● Data for this exercise
■ ■ ■

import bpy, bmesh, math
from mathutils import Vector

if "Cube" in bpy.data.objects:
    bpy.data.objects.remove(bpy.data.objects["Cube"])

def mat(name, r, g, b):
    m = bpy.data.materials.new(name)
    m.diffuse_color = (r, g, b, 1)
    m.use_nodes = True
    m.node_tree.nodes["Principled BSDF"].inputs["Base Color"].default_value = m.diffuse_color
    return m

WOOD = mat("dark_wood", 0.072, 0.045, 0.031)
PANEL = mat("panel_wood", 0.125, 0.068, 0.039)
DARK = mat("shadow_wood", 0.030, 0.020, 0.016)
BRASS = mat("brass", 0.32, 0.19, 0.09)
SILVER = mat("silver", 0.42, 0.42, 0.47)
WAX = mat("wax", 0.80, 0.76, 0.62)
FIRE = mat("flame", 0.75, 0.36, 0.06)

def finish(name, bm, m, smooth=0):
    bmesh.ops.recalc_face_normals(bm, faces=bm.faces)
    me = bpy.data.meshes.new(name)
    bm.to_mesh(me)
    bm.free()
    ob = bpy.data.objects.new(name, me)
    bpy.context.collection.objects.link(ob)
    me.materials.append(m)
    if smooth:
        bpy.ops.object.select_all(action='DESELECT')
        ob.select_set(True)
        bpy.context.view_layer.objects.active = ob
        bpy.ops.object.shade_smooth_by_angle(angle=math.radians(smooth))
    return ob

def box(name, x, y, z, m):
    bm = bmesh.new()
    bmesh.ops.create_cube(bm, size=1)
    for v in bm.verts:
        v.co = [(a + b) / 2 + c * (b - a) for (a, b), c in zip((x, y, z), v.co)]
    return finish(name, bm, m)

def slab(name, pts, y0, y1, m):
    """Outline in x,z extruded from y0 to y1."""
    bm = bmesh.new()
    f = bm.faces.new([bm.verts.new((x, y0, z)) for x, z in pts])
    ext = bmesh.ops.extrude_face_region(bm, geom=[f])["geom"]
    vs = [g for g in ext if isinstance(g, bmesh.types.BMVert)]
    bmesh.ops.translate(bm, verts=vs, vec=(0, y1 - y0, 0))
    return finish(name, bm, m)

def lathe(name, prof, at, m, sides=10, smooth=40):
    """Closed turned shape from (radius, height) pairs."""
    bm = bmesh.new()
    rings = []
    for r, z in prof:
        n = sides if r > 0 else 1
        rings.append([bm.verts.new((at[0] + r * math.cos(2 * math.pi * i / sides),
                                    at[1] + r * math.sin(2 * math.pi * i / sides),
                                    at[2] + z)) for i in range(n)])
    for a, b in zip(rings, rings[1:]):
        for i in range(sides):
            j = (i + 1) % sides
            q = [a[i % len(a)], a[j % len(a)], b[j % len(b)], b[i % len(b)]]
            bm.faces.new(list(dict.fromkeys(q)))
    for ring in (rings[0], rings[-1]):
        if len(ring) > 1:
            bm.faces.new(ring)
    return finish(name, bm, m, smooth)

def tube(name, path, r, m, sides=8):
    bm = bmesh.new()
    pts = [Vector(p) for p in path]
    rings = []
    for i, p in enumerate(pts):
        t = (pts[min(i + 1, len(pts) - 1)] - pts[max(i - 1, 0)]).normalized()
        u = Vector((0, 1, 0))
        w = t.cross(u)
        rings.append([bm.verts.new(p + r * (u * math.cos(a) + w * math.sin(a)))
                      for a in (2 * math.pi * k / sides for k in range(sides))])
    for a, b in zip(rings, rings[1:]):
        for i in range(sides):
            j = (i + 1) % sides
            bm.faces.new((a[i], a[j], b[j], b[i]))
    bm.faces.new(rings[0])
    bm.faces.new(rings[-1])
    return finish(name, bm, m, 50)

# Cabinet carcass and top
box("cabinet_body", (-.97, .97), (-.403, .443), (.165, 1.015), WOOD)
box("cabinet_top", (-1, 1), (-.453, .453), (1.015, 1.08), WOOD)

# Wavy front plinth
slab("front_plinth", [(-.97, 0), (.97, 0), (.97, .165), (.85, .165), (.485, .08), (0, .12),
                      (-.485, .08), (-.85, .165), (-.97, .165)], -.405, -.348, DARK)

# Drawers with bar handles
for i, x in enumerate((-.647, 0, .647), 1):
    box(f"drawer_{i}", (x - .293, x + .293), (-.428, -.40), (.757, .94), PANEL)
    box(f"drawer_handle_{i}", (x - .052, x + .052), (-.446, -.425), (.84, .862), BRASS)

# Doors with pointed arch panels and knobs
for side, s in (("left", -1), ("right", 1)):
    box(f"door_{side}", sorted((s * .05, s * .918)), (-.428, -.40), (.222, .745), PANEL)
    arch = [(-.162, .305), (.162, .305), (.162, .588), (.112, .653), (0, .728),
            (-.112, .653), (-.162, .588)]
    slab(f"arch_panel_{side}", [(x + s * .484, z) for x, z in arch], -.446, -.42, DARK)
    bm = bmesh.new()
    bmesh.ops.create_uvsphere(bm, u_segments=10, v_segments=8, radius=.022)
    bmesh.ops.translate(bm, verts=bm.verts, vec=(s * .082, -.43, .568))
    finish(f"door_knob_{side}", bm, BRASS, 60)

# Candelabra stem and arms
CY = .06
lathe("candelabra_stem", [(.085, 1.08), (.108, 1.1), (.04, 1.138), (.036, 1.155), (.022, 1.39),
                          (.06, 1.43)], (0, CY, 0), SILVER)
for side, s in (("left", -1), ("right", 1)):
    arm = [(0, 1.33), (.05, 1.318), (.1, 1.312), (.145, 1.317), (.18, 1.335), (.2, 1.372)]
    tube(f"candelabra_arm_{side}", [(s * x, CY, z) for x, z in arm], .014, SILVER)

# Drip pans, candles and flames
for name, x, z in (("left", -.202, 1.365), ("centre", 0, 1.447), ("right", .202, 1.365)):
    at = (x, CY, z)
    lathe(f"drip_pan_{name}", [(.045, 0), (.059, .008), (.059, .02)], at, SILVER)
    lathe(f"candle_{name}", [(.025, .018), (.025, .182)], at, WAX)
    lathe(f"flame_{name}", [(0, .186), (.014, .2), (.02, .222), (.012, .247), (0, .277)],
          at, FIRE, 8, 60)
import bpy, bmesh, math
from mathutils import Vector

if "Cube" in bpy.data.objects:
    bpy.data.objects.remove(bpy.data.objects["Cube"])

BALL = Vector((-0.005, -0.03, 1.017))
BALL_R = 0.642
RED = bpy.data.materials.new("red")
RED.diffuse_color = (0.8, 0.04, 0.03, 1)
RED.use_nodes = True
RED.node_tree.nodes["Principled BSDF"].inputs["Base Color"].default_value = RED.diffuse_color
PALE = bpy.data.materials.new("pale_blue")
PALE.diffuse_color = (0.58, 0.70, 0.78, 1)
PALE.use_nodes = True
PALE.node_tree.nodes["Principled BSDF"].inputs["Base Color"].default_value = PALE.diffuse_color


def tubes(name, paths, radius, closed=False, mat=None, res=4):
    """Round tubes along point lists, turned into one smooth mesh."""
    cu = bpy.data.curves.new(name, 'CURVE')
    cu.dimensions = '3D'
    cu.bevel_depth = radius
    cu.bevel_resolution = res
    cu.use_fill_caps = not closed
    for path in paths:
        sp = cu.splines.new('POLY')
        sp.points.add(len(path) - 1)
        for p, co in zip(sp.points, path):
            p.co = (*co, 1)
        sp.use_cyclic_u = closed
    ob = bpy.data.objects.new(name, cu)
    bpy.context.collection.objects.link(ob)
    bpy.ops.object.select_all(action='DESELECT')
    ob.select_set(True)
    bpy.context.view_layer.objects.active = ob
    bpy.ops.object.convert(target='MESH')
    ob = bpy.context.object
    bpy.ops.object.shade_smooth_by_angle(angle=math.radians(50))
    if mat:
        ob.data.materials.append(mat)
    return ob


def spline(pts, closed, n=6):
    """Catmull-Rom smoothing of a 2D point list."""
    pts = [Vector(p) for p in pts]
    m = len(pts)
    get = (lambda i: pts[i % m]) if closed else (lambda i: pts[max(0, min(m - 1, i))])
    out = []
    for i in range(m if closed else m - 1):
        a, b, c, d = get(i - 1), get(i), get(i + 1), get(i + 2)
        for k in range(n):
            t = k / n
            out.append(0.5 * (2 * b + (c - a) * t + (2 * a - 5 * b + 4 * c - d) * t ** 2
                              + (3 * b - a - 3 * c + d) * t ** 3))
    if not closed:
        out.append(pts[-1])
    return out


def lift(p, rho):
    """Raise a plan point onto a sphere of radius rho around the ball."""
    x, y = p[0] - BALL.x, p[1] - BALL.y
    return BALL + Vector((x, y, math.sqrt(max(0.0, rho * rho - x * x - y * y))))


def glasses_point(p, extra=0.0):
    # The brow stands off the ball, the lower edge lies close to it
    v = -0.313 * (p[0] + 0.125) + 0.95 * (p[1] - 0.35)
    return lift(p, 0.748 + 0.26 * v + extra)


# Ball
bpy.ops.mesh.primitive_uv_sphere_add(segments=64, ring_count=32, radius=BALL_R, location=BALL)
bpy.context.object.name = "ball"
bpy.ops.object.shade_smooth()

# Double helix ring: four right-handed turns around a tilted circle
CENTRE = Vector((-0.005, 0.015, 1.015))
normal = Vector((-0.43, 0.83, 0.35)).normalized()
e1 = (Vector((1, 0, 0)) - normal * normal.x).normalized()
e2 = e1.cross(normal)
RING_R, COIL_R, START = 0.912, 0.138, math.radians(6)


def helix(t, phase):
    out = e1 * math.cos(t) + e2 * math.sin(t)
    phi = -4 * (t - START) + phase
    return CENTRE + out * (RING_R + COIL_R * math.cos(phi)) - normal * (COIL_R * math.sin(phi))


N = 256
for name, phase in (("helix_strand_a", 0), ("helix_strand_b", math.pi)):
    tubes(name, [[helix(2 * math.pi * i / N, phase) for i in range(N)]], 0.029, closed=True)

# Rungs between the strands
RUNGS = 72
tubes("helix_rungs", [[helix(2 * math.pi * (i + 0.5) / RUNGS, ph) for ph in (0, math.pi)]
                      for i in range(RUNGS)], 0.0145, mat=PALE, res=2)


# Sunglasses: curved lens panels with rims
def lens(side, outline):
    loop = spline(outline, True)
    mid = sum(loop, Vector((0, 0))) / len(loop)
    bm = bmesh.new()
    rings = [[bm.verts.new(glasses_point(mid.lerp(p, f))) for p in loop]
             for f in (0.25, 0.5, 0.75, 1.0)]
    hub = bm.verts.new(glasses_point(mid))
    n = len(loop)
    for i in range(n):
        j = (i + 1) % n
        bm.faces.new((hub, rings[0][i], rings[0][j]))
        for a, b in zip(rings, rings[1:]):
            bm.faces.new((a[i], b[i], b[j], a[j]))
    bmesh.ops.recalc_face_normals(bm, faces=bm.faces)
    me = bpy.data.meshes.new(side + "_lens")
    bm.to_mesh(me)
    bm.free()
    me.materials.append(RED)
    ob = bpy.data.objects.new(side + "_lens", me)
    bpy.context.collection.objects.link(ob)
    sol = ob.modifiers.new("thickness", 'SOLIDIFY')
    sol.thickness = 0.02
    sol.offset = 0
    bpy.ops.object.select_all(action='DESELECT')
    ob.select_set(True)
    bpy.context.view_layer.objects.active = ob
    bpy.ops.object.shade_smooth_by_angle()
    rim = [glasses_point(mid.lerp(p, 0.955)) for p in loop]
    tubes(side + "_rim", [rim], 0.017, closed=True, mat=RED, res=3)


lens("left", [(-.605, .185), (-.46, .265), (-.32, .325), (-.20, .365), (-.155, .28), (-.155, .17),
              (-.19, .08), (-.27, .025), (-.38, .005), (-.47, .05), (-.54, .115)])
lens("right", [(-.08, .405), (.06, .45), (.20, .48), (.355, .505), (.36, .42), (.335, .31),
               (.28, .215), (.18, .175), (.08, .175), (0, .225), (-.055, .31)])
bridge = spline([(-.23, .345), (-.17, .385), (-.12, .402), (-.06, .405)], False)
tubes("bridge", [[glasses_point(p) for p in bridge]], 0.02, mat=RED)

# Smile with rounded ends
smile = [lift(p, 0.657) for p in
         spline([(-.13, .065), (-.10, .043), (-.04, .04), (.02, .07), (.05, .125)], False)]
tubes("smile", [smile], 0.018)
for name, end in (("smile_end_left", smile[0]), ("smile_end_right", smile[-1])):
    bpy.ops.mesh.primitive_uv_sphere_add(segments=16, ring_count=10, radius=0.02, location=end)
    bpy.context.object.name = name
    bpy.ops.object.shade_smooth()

■ ■ ■

● Aim of the task
Search the entries for the word "verts" and pick out every line that holds it.

● Answer to this exercise
    for v in bm.verts:
    f = bm.faces.new([bm.verts.new((x, y0, z)) for x, z in pts])
    bmesh.ops.translate(bm, verts=vs, vec=(0, y1 - y0, 0))
        rings.append([bm.verts.new((at[0] + r * math.cos(2 * math.pi * i / sides),
        rings.append([bm.verts.new(p + r * (u * math.cos(a) + w * math.sin(a)))
    bmesh.ops.translate(bm, verts=bm.verts, vec=(s * .082, -.43, .568))
    rings = [[bm.verts.new(glasses_point(mid.lerp(p, f))) for p in loop]
    hub = bm.verts.new(glasses_point(mid))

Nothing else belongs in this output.